▸ DATA EXCERPTS:
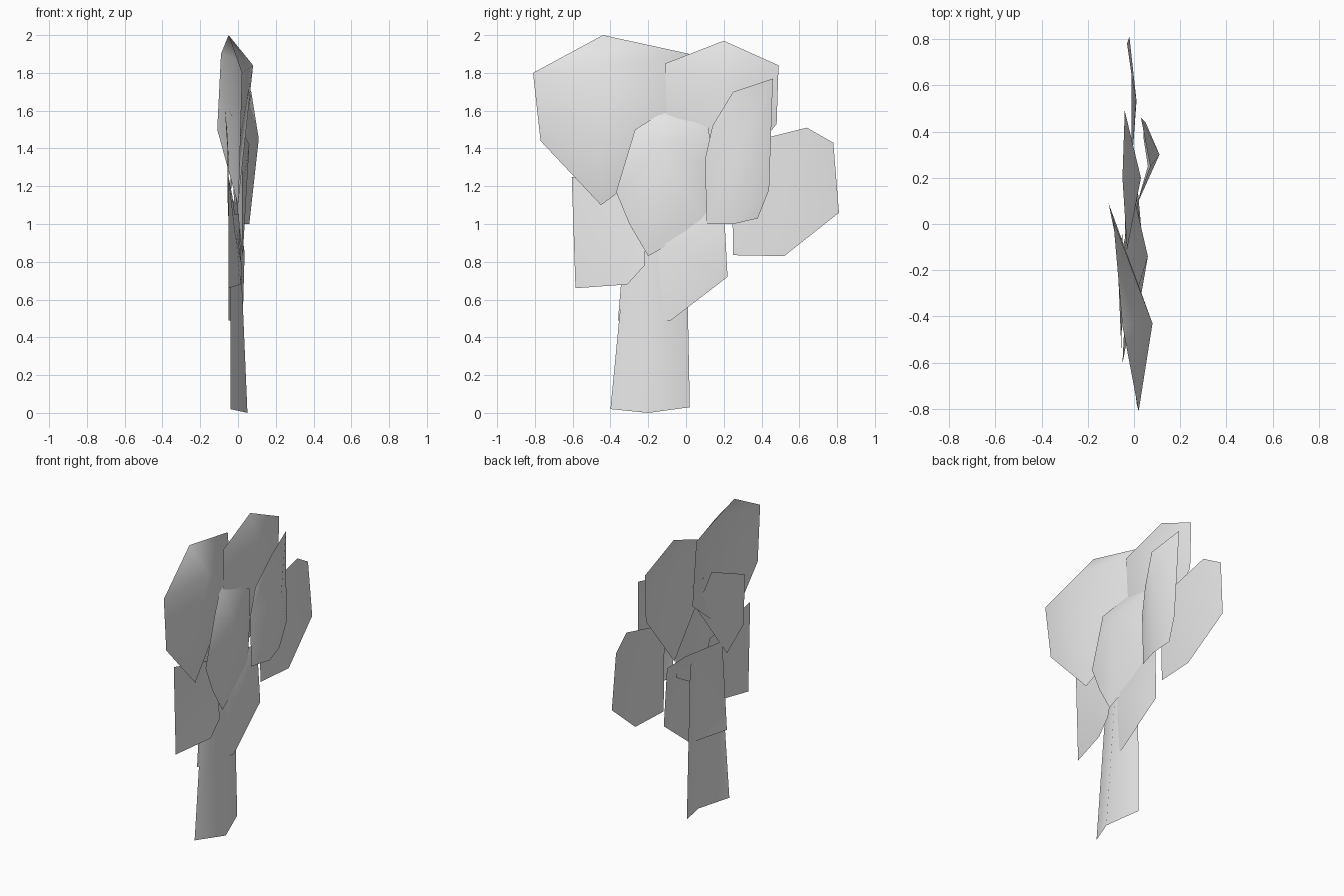
import bpy
import math

cube = bpy.data.objects.get("Cube")
if cube:
    bpy.data.objects.remove(cube, do_unlink=True)

grey = bpy.data.materials.new("light_grey")
grey.use_nodes = True
tone = (0.8, 0.8, 0.8, 1)
grey.diffuse_color = tone
grey.node_tree.nodes["Principled BSDF"].inputs["Base Color"].default_value = tone


def make_sheet(name, points, faces):
    """Create one thin smooth-shaded sheet."""
    mesh = bpy.data.meshes.new(name)
    mesh.from_pydata(points, [], faces)
    mesh.materials.append(grey)
    sheet = bpy.data.objects.new(name, mesh)
    bpy.context.collection.objects.link(sheet)
    bpy.ops.object.select_all(action="DESELECT")
    bpy.context.view_layer.objects.active = sheet
    sheet.select_set(True)
    bpy.ops.object.shade_smooth_by_angle(angle=math.radians(60))
    return sheet


def bulged_leaf(name, centre, outline):
    """Fan from a raised centre; outline runs counter-clockwise seen from +x."""
    count = len(outline)
    faces = [(0, i + 1, (i + 1) % count + 1) for i in range(count)]
    return make_sheet(name, [centre] + outline, faces)


def folded_sheet(name, *columns):
    """Join columns of points, each running upward, ordered from -y to +y."""
    rows = len(columns[0])
    points = [point for column in columns for point in column]
    faces = [(c * rows + r, (c + 1) * rows + r, (c + 1) * rows + r + 1, c * rows + r + 1)
             for c in range(len(columns) - 1) for r in range(rows - 1)]
    return make_sheet(name, points, faces)


# Folded trunk
folded_sheet("trunk",
             [(-.04, -.4, .02), (-.04, -.3, 1.05)],
             [(.05, -.2, 0), (.005, -.16, 1.05)],
             [(-.02, .02, .03), (-.03, 0, 1.05)])

# Large upper front leaf
bulged_leaf("upper_front_leaf", (.08, -.43, 1.84), [
    (-.05, -.44, 2), (.02, -.81, 1.8), (.01, -.77, 1.44),
    (0, -.45, 1.1), (-.11, .09, 1.5), (-.09, .02, 1.9)])

# Upper back leaf
bulged_leaf("upper_back_leaf", (.03, .2, 1.76), [
    (-.05, .2, 1.97), (-.03, -.11, 1.85), (-.04, -.1, 1.5),
    (-.04, .18, 1.15), (-.04, .48, 1.53), (-.04, .49, 1.84)])

# Central leaf
bulged_leaf("central_leaf", (.06, -.14, 1.42), [
    (-.05, -.11, 1.6), (.02, -.27, 1.5), (.02, -.37, 1.17), (.02, -.3, 1),
    (.025, -.2, .83), (0, .1, 1), (-.01, .14, 1.3), (0, .12, 1.51)])

# Curved leaf in front of the upper back leaf
folded_sheet("curved_leaf",
             [(.02, .11, 1.0), (.02, .1, 1.34), (.03, .14, 1.52)],
             [(.06, .25, 1.0), (.11, .3, 1.45), (.07, .25, 1.7)],
             [(.04, .38, 1.03), (.05, .44, 1.18), (.03, .46, 1.77)])

# Outer back leaf
bulged_leaf("outer_back_leaf", (.01, .54, 1.2), [
    (-.01, .64, 1.51), (-.01, .24, 1.41), (-.01, .25, .835),
    (.01, .52, .83), (-.02, .81, 1.06), (-.03, .78, 1.43)])

# Low leaf crossing the trunk
bulged_leaf("lower_leaf", (.035, -.06, .85), [
    (-.05, -.31, 1.1), (-.05, -.36, .49), (.025, -.08, .49),
    (.01, .22, .72), (0, .2, 1.1), (-.03, .05, 1.13)])

# Low front leaf
bulged_leaf("lower_front_leaf", (-.015, -.42, .95), [
    (-.05, -.605, 1.25), (-.05, -.585, .66), (.015, -.31, .68),
    (.02, -.22, .78), (-.03, -.2, 1.15)])

# Rear leaf tucked behind the crown
bulged_leaf("rear_leaf", (-.05, -.3, 1.3), [
    (-.07, -.17, 1.62), (-.055, -.54, 1.46), (-.055, -.53, 1.13),
    (-.05, -.36, 1), (-.05, -.04, 1.42)])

▸ BRIEF: Output the material above exactly, without pictures.

▸ FINISHED EXERCISE:
import bpy
import math

cube = bpy.data.objects.get("Cube")
if cube:
    bpy.data.objects.remove(cube, do_unlink=True)

grey = bpy.data.materials.new("light_grey")
grey.use_nodes = True
tone = (0.8, 0.8, 0.8, 1)
grey.diffuse_color = tone
grey.node_tree.nodes["Principled BSDF"].inputs["Base Color"].default_value = tone


def make_sheet(name, points, faces):
    """Create one thin smooth-shaded sheet."""
    mesh = bpy.data.meshes.new(name)
    mesh.from_pydata(points, [], faces)
    mesh.materials.append(grey)
    sheet = bpy.data.objects.new(name, mesh)
    bpy.context.collection.objects.link(sheet)
    bpy.ops.object.select_all(action="DESELECT")
    bpy.context.view_layer.objects.active = sheet
    sheet.select_set(True)
    bpy.ops.object.shade_smooth_by_angle(angle=math.radians(60))
    return sheet


def bulged_leaf(name, centre, outline):
    """Fan from a raised centre; outline runs counter-clockwise seen from +x."""
    count = len(outline)
    faces = [(0, i + 1, (i + 1) % count + 1) for i in range(count)]
    return make_sheet(name, [centre] + outline, faces)


def folded_sheet(name, *columns):
    """Join columns of points, each running upward, ordered from -y to +y."""
    rows = len(columns[0])
    points = [point for column in columns for point in column]
    faces = [(c * rows + r, (c + 1) * rows + r, (c + 1) * rows + r + 1, c * rows + r + 1)
             for c in range(len(columns) - 1) for r in range(rows - 1)]
    return make_sheet(name, points, faces)


# Folded trunk
folded_sheet("trunk",
             [(-.04, -.4, .02), (-.04, -.3, 1.05)],
             [(.05, -.2, 0), (.005, -.16, 1.05)],
             [(-.02, .02, .03), (-.03, 0, 1.05)])

# Large upper front leaf
bulged_leaf("upper_front_leaf", (.08, -.43, 1.84), [
    (-.05, -.44, 2), (.02, -.81, 1.8), (.01, -.77, 1.44),
    (0, -.45, 1.1), (-.11, .09, 1.5), (-.09, .02, 1.9)])

# Upper back leaf
bulged_leaf("upper_back_leaf", (.03, .2, 1.76), [
    (-.05, .2, 1.97), (-.03, -.11, 1.85), (-.04, -.1, 1.5),
    (-.04, .18, 1.15), (-.04, .48, 1.53), (-.04, .49, 1.84)])

# Central leaf
bulged_leaf("central_leaf", (.06, -.14, 1.42), [
    (-.05, -.11, 1.6), (.02, -.27, 1.5), (.02, -.37, 1.17), (.02, -.3, 1),
    (.025, -.2, .83), (0, .1, 1), (-.01, .14, 1.3), (0, .12, 1.51)])

# Curved leaf in front of the upper back leaf
folded_sheet("curved_leaf",
             [(.02, .11, 1.0), (.02, .1, 1.34), (.03, .14, 1.52)],
             [(.06, .25, 1.0), (.11, .3, 1.45), (.07, .25, 1.7)],
             [(.04, .38, 1.03), (.05, .44, 1.18), (.03, .46, 1.77)])

# Outer back leaf
bulged_leaf("outer_back_leaf", (.01, .54, 1.2), [
    (-.01, .64, 1.51), (-.01, .24, 1.41), (-.01, .25, .835),
    (.01, .52, .83), (-.02, .81, 1.06), (-.03, .78, 1.43)])

# Low leaf crossing the trunk
bulged_leaf("lower_leaf", (.035, -.06, .85), [
    (-.05, -.31, 1.1), (-.05, -.36, .49), (.025, -.08, .49),
    (.01, .22, .72), (0, .2, 1.1), (-.03, .05, 1.13)])

# Low front leaf
bulged_leaf("lower_front_leaf", (-.015, -.42, .95), [
    (-.05, -.605, 1.25), (-.05, -.585, .66), (.015, -.31, .68),
    (.02, -.22, .78), (-.03, -.2, 1.15)])

# Rear leaf tucked behind the crown
bulged_leaf("rear_leaf", (-.05, -.3, 1.3), [
    (-.07, -.17, 1.62), (-.055, -.54, 1.46), (-.055, -.53, 1.13),
    (-.05, -.36, 1), (-.05, -.04, 1.42)])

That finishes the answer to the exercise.